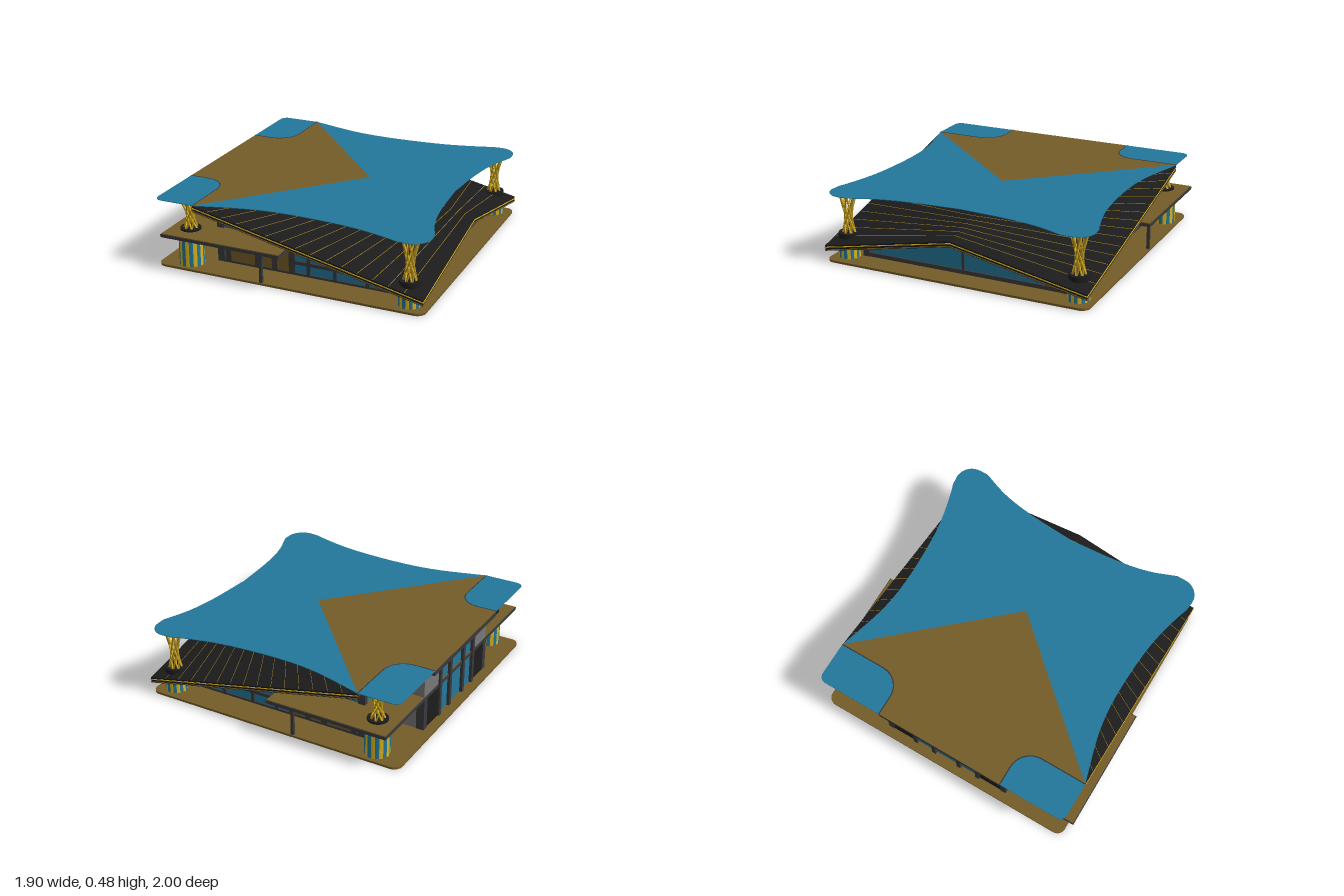
import * as THREE from 'three';

const mat = (c) => new THREE.MeshStandardMaterial({ color: c, side: THREE.DoubleSide });
const BLUE = mat(0x23779a), WOOD = mat(0x755c28), DARK = mat(0x3a3a3c), BLACK = mat(0x1c1c1c),
  GOLD = mat(0xdcb41e), STRUT = mat(0xa88420), GREY = mat(0x777777);
const TOP = 0.478, SLOPE = 0.222, THICK = 0.04;
// height of the sloping roof's top, and of the ceiling below it
const roofY = (x, z) => TOP - 0.006 - SLOPE * Math.max(0, x - 0.19 + 0.895 * Math.abs(z));
const ceilingY = (x, z) => roofY(x, z) - THICK + 0.003;

export function createModel() {
  const model = new THREE.Group();
  const add = (name, geo, material, x = 0, y = 0, z = 0) => {
    const m = new THREE.Mesh(geo, material);
    m.name = name;
    m.position.set(x, y, z);
    model.add(m);
    return m;
  };
  // box given by its limits
  const box = (name, material, x0, x1, y0, y1, z0, z1) =>
    add(name, new THREE.BoxGeometry(x1 - x0, y1 - y0, Math.abs(z1 - z0)), material,
      (x0 + x1) / 2, (y0 + y1) / 2, (z0 + z1) / 2);
  // horizontal plate from a plan outline of [x, z] points
  const plate = (name, material, pts, y0, y1, follow) => {
    const shape = new THREE.Shape(pts.map(([x, z]) => new THREE.Vector2(x, -z)));
    const geo = new THREE.ExtrudeGeometry(shape, { depth: y1 - y0, bevelEnabled: false });
    geo.rotateX(-Math.PI / 2).translate(0, y0, 0);
    if (follow) {
      const p = geo.attributes.position;
      for (let i = 0; i < p.count; i++) p.setY(i, p.getY(i) + roofY(p.getX(i), p.getZ(i)));
      geo.computeVertexNormals();
    }
    return add(name, geo, material);
  };
  const arc = (cx, cz, r, a0, a1, n = 10) => Array.from({ length: n + 1 }, (_, i) => {
    const a = a0 + (a1 - a0) * i / n;
    return [cx + r * Math.cos(a), cz + r * Math.sin(a)];
  });
  const spline = (pts, n = 18) => new THREE.CatmullRomCurve3(pts.map(([x, z]) => new THREE.Vector3(x, 0, z)))
    .getPoints(n).map((p) => [p.x, p.z]);
  const flip = (pts) => pts.map(([x, z]) => [x, -z]).reverse();
  const Q = Math.PI / 2;

  // ground plate and middle floor
  const ground = [];
  [[1, 1], [-1, 1], [-1, -1], [1, -1]].forEach(([sx, sz], i) =>
    ground.push(...arc(sx * 0.89, sz * 0.89, 0.06, i * Q, (i + 1) * Q)));
  plate('ground', WOOD, ground, 0, 0.015);
  box('middleFloor', DARK, -0.885, -0.015, 0.235, 0.256, -1, 1);
  box('balconyDeck', WOOD, -0.88, -0.02, 0.256, 0.26, -0.995, 0.995);

  // flat terrace with notched, rounded corners
  const notch = [[-0.95, 0.47], ...arc(-0.81, 0.62, 0.15, -Q, 0), [-0.66, 0.95]];
  const terrace = [...notch, [0.19, 0], ...flip(notch)];
  plate('terraceSlab', DARK, terrace, 0.44, 0.474);
  plate('terraceDeck', WOOD, terrace, 0.474, TOP);

  // flat canopy with scalloped edges
  const half = [...spline([[-0.66, 0.95], [-0.33, 0.86], [-0.12, 0.832], [0.15, 0.832], [0.45, 0.86], [0.7, 0.922], [0.76, 0.943]]),
    ...arc(0.83, 0.83, 0.12, Q, 0), ...spline([[0.95, 0.77], [0.88, 0.58], [0.84, 0.37], [0.81, 0]])];
  plate('canopy', BLUE, [...half, ...flip(half).slice(1), [0.19, 0]], 0.474, TOP);

  for (const s of [1, -1]) {
    const m = (pts) => pts.map(([x, z]) => [x, s * z]);
    plate('cornerCanopy', BLUE, m([...notch, ...arc(-0.9, 0.9, 0.05, Q, 2 * Q)]), 0.474, TOP);
    const rim = new THREE.CatmullRomCurve3(m(notch).map(([x, z]) => new THREE.Vector3(x, 0.477, z)));
    add('terraceRim', new THREE.TubeGeometry(rim, 40, 0.004, 5), DARK);

    // sloping roof, gold trim and brown soffit edge
    const roof = (e) => m([[-0.66, 0.95 + e], [0.95 + e, 0.95 + e], [0.95 + e, 0], [0.19, 0]]);
    plate('roof', BLACK, roof(0), -THICK, 0, true);
    plate('roofTrim', GOLD, roof(0.003), -0.017, -0.011, true);
    plate('roofLowerTrim', WOOD, roof(0.003), -0.036, -0.03, true);
    // roof seams, fanning from ridge to eave
    for (let i = 1; i < 15; i++) {
      const t = i / 15, xr = 0.19 + 0.74 * t, xe = -0.66 + 1.59 * t, w = 0.0015;
      plate('roofSeam', STRUT, m([[xr - w, 0], [xr + w, 0], [xe + w, 0.95], [xe - w, 0.95]]), 0, 0.0015, true);
    }

    // side wall: glass following the ceiling
    const zw = 0.73, zf = s * (zw + 0.015);
    const wall = new THREE.Shape([[-0.58, 0.015], [0.76, 0.015], [0.76, ceilingY(0.76, zw)],
      [-0.463, ceilingY(-0.463, zw)], [-0.58, 0.44]].map((p) => new THREE.Vector2(...p)));
    add('sideGlass', new THREE.ExtrudeGeometry(wall, { depth: 0.01, bevelEnabled: false }), BLUE, 0, 0, s * zw - 0.005);
    box('woodPanels', WOOD, -0.56, -0.06, 0.015, 0.235, s * zw, s * (zw + 0.01));
    for (const [x0, x1] of [[-0.6, -0.55], [-0.32, -0.275], [-0.07, -0.025], [0.06, 0.085], [0.25, 0.275], [0.48, 0.505]])
      box('sideMullion', DARK, x0, x1, 0.015, Math.min(0.44, ceilingY(x1, zw)), s * (zw - 0.02), zf);
    for (const x of [-0.52, -0.175])
      box('lowerMullion', DARK, x - 0.02, x + 0.02, 0.015, 0.235, s * (zw - 0.02), zf);
    box('sideTransom', DARK, -0.025, 0.76, 0.092, 0.115, s * (zw - 0.01), zf);
    box('sideSill', DARK, -0.58, 0.76, 0.015, 0.03, s * (zw - 0.01), zf);
    box('balconyPost', DARK, -0.185, -0.165, 0.015, 0.235, s * 0.925, s * 0.945);

    // gable end: glass half, corner pillar
    const gable = new THREE.Shape([[0, 0.03], [0.73, 0.03], [0.73, ceilingY(0.76, 0.73)], [0, ceilingY(0.76, 0)]]
      .map(([z, y]) => new THREE.Vector2(-s * z, y)));
    const g = new THREE.ExtrudeGeometry(gable, { depth: 0.01, bevelEnabled: false }).rotateY(Q);
    add('gableGlass', g, BLUE, 0.755);
    box('gablePillar', DARK, 0.745, 0.785, 0.015, ceilingY(0.785, 0.755), s * 0.71, s * 0.755);

    // end bay: grey side walls, corner posts, front panels
    box('bayWall', GREY, -0.87, -0.58, 0.015, 0.44, s * 0.45, s * 0.47);
    box('bayCornerPost', DARK, -0.886, -0.83, 0.015, 0.235, s * 0.43, s * 0.475);
    box('bayGreyPanel', GREY, -0.882, -0.87, 0.26, 0.44, s * 0.26, s * 0.47);
    box('bayLowerPanel', BLACK, -0.882, -0.87, 0.015, 0.235, s * 0.26, s * 0.43);
    for (const z of [0.1, 0.25])
      box('bayMullion', DARK, -0.895, -0.865, 0.015, 0.44, s * (z - 0.015), s * (z + 0.015));
    // set-back end wall beside the bay
    box('endWall', WOOD, -0.59, -0.575, 0.015, 0.235, s * 0.47, s * 0.73);
    box('endWindow', BLUE, -0.59, -0.575, 0.26, 0.44, s * 0.47, s * 0.73);
    box('endMullion', DARK, -0.6, -0.57, 0.015, 0.44, s * 0.585, s * 0.615);

    // striped drums with a twisted lattice column above each
    for (const [x, r, top, base] of [[-0.745, 0.085, 0.236, 0.26], [0.82, 0.074, 0.133, 0.165]]) {
      const z = s * 0.84, n = 20;
      for (let i = 0; i < n; i++)
        add('drumStripe', new THREE.CylinderGeometry(r, r, top - 0.015, 2, 1, true, i * 2 * Math.PI / n, 2 * Math.PI / n),
          i % 2 ? BLUE : GOLD, x, (top + 0.015) / 2, z);
      const disc = add('columnBase', new THREE.CylinderGeometry(0.07, 0.07, 0.012, 24), BLACK, x, base + 0.006, z);
      if (x > 0) {
        disc.scale.y = 3;
      }
      const hoop = add('columnHoop', new THREE.TorusGeometry(0.063, 0.005, 6, 24), DARK, x, 0.471, z);
      hoop.rotation.x = Q;
      for (const dir of [1, -1]) {
        for (let i = 0; i < 7; i++) {
          const a = i * 2 * Math.PI / 7, b = a + dir * 2.25;
          const from = new THREE.Vector3(x + 0.05 * Math.cos(a), base, z + 0.05 * Math.sin(a));
          const to = new THREE.Vector3(x + 0.064 * Math.cos(b), 0.474, z + 0.064 * Math.sin(b));
          add('columnStrut', new THREE.TubeGeometry(new THREE.LineCurve3(from, to), 1, 0.006, 6), dir > 0 ? GOLD : STRUT);
        }
      }
    }
  }

  // bay glass, gable sill and centre mullion
  box('bayGlass', BLUE, -0.875, -0.865, 0.015, 0.44, -0.26, 0.26);
  box('gableSill', DARK, 0.745, 0.78, 0.015, 0.042, -0.73, 0.73);
  box('gableMullion', DARK, 0.75, 0.775, 0.015, ceilingY(0.775, 0), -0.008, 0.008);
  return model;
}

____

> [TASK GOAL] Return exactly, and only, the lines above starting at the line that contains "add(name, new THREE.BoxGeometry(x1" and ending at the line that contains "const p = geo.attributes.position;".

> [YOUR SOLUTION]
    add(name, new THREE.BoxGeometry(x1 - x0, y1 - y0, Math.abs(z1 - z0)), material,
      (x0 + x1) / 2, (y0 + y1) / 2, (z0 + z1) / 2);
  // horizontal plate from a plan outline of [x, z] points
  const plate = (name, material, pts, y0, y1, follow) => {
    const shape = new THREE.Shape(pts.map(([x, z]) => new THREE.Vector2(x, -z)));
    const geo = new THREE.ExtrudeGeometry(shape, { depth: y1 - y0, bevelEnabled: false });
    geo.rotateX(-Math.PI / 2).translate(0, y0, 0);
    if (follow) {
      const p = geo.attributes.position;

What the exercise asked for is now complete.